One of the most common outlets for handling anxiety in a mental hospital is to pace the halls. Those of us with severe cases would walk up and down the halls, over and over again, trying to work out some of that anxiety. We couldn’t stop walking for very long, because the anxiety would come back in full force if we stopped walking. And so we continued to walk the hallways, over and over again. We walked miles every day, one foot in front of the other, up and down those carpeted hallways.
Everything that we did there was structured to teach us how to cope with that anxiety. Group therapy sessions discussed and sometimes actually showed us how to handle stress and anxiety. There were physical steps we could take with our bodies- everything from squeezing the flap of skin between our thumb and index finger to massaging our finger of choice to controlled breathing. Then there were steps we could take that weren’t direct acts upon our bodies. We could blow bubbles, color in coloring books or on blank white sheets of paper, watercolor, or do jigsaw puzzles. There was also aromatherapy. Lavendar was the favorite. But walking the halls was the single most valuable outlet for handling anxiety.

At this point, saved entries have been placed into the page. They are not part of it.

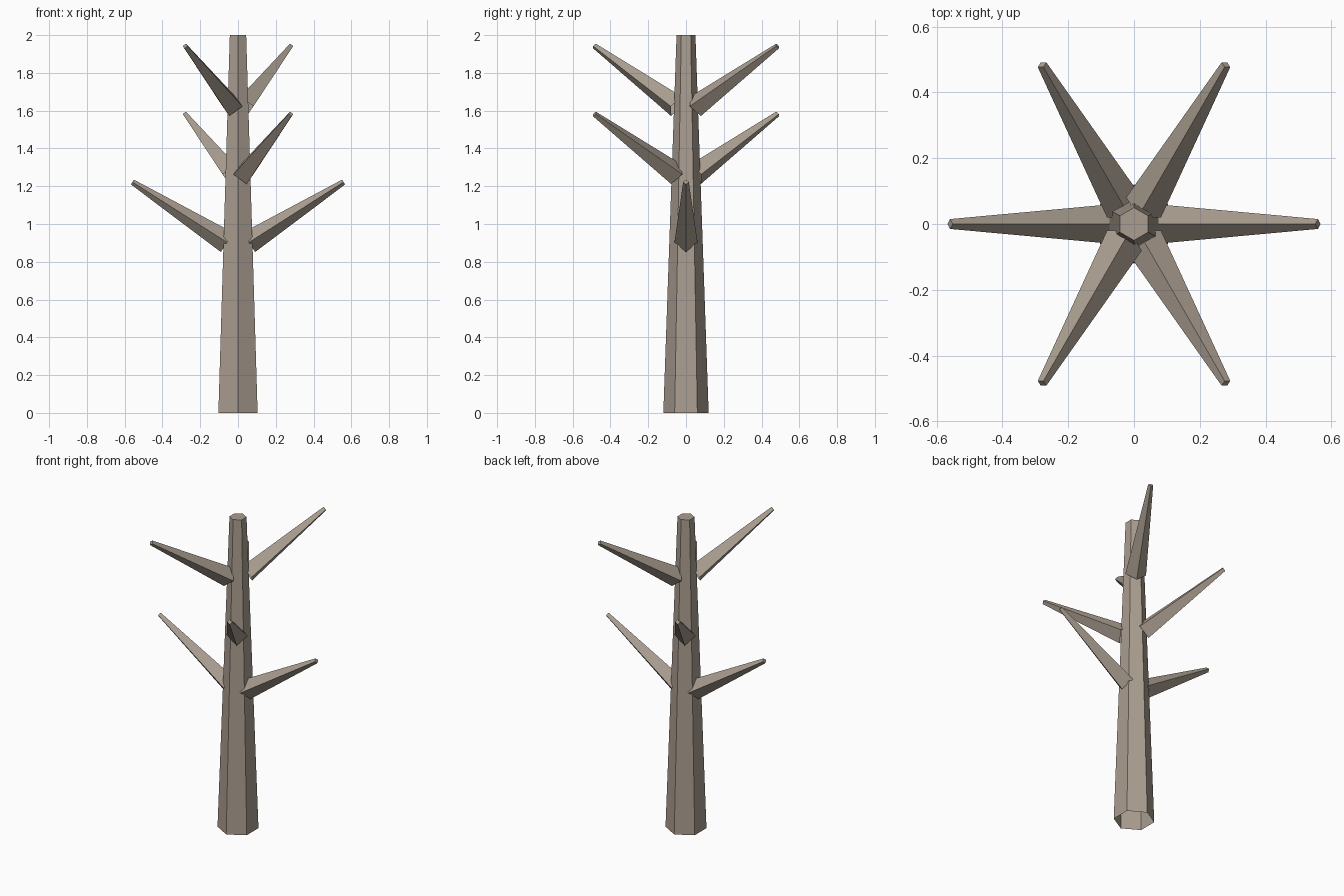
import bpy, bmesh
from math import radians, sin, cos, tau
from mathutils import Vector

if "Cube" in bpy.data.objects:
    bpy.data.objects.remove(bpy.data.objects["Cube"])

# Grey-brown bark
bark = bpy.data.materials.new("bark")
bark.diffuse_color = (0.40, 0.34, 0.28, 1)
bark.use_nodes = True
bark.node_tree.nodes["Principled BSDF"].inputs["Base Color"].default_value = bark.diffuse_color


def tapered(name, start, end, r0, r1, sides, u, v):
    """Tapered prism with open base and capped tip; first corner lies along u."""
    bm = bmesh.new()
    rings = []
    for centre, r in ((start, r0), (end, r1)):
        rings.append([bm.verts.new(centre + r * (cos(tau * i / sides) * u + sin(tau * i / sides) * v))
                      for i in range(sides)])
    low, high = rings
    for i in range(sides):
        j = (i + 1) % sides
        bm.faces.new((low[i], low[j], high[j], high[i]))
    bm.faces.new(high)
    mesh = bpy.data.meshes.new(name)
    bm.to_mesh(mesh)
    bm.free()
    mesh.materials.append(bark)
    obj = bpy.data.objects.new(name, mesh)
    bpy.context.collection.objects.link(obj)
    return obj


# Hexagonal trunk with corners on the y axis
tapered("trunk", Vector((0, 0, 0)), Vector((0, 0, 2)), 0.12, 0.05, 6,
        Vector((0, 1, 0)), Vector((-1, 0, 0)))

# Three tiers of opposite branches, each a diamond section rising outwards
for tier, angle in enumerate((0, 120, 240)):
    for side in (0, 180):
        a = radians(angle + side)
        out = Vector((cos(a), sin(a), 0))
        lift = Vector((0, 0, 0.36 * tier))
        start = out * 0.058 + Vector((0, 0, 0.903)) + lift
        end = out * 0.559 + Vector((0, 0, 1.222)) + lift
        axis = (end - start).normalized()
        across = Vector((-sin(a), cos(a), 0))
        tapered(f"branch_{tier + 1}_{'a' if side == 0 else 'b'}", start, end,
                0.061, 0.015, 4, across, axis.cross(across))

Unfortunately, the building’s psych ward wasn’t built with our anxiety side effect in mind. The hallways were about 10 feet wide and about 50 feet long. So only a few of us could fit comfortably at a time. Sometimes it got a little crowded with all the people pacing. But when you’re that anxiety-riddled, pacing is your only option and crowded hallways are the least of your worries.
I seriously considered taking up smoking at the hospital because I heard from some of the other patients that it would help me with my anxiety. My mental hospital was the only one in the State to allow smoking, even going so far as to supply the tobacco and rolling paper for the homeless people who had no money to buy cigarettes.
Anyway, once I became convinced that smoking would help my anxiety, I actively tried to take up smoking, but my nurse/guard did everything she could to discourage me. In the end, because she made it almost impossible for me to start smoking, I didn’t take it up. I’m eternally grateful to her.
Before my breakdown, I went to sleep the minute my head hit the pillow. But with all the medication I was taking, sleep just wouldn’t come. The anxiety was just too powerful. Sleeping pills were discouraged long-term because they’re so addictive. So access to them was very restricted.
When I was released from the hospital in the care of my psychiatrist, he started right in trying to treat my anxiety so that I could sleep. He pointed out that lack of sleep would put me back in a manic stage and I would have to return to the hospital. Understandably, I became extremely anxious about trying to get enough sleep. So anxious that it affected my ability to sleep. I would lay awake until 2 am, knowing that if I didn’t get to sleep I would get manic. The anxiety was so bad that I would lay in bed trying to get to sleep, my teeth clenched so tightly that my jaws hurt. So we (my psychiatrist and I) worked on finding a way to get me to sleep and keep me asleep.
Over a period spanning many months, “we” went through many different drugs looking for one that worked. I would buy one (expensive) drug, take it for a few weeks and abandon it when it didn’t work. Then I would buy another (expensive) drug and take it for a few weeks, abandoning it because it didn’t work. On and on it went, racking up hundreds of dollars for drugs that didn’t work. Finally, we found Seroquel. It’s an anti-psychotic that also acts as an anti-anxiety drug for me, and I can take up to 400 mg of it if I have to. Although I take just 200 mg of it at night, just knowing that I can take up to 400 mg makes getting to sleep much easier.
Fortunately for me, I didn’t become addicted to sleeping pills or start smoking. I’m learning other ways to handle my anxiety.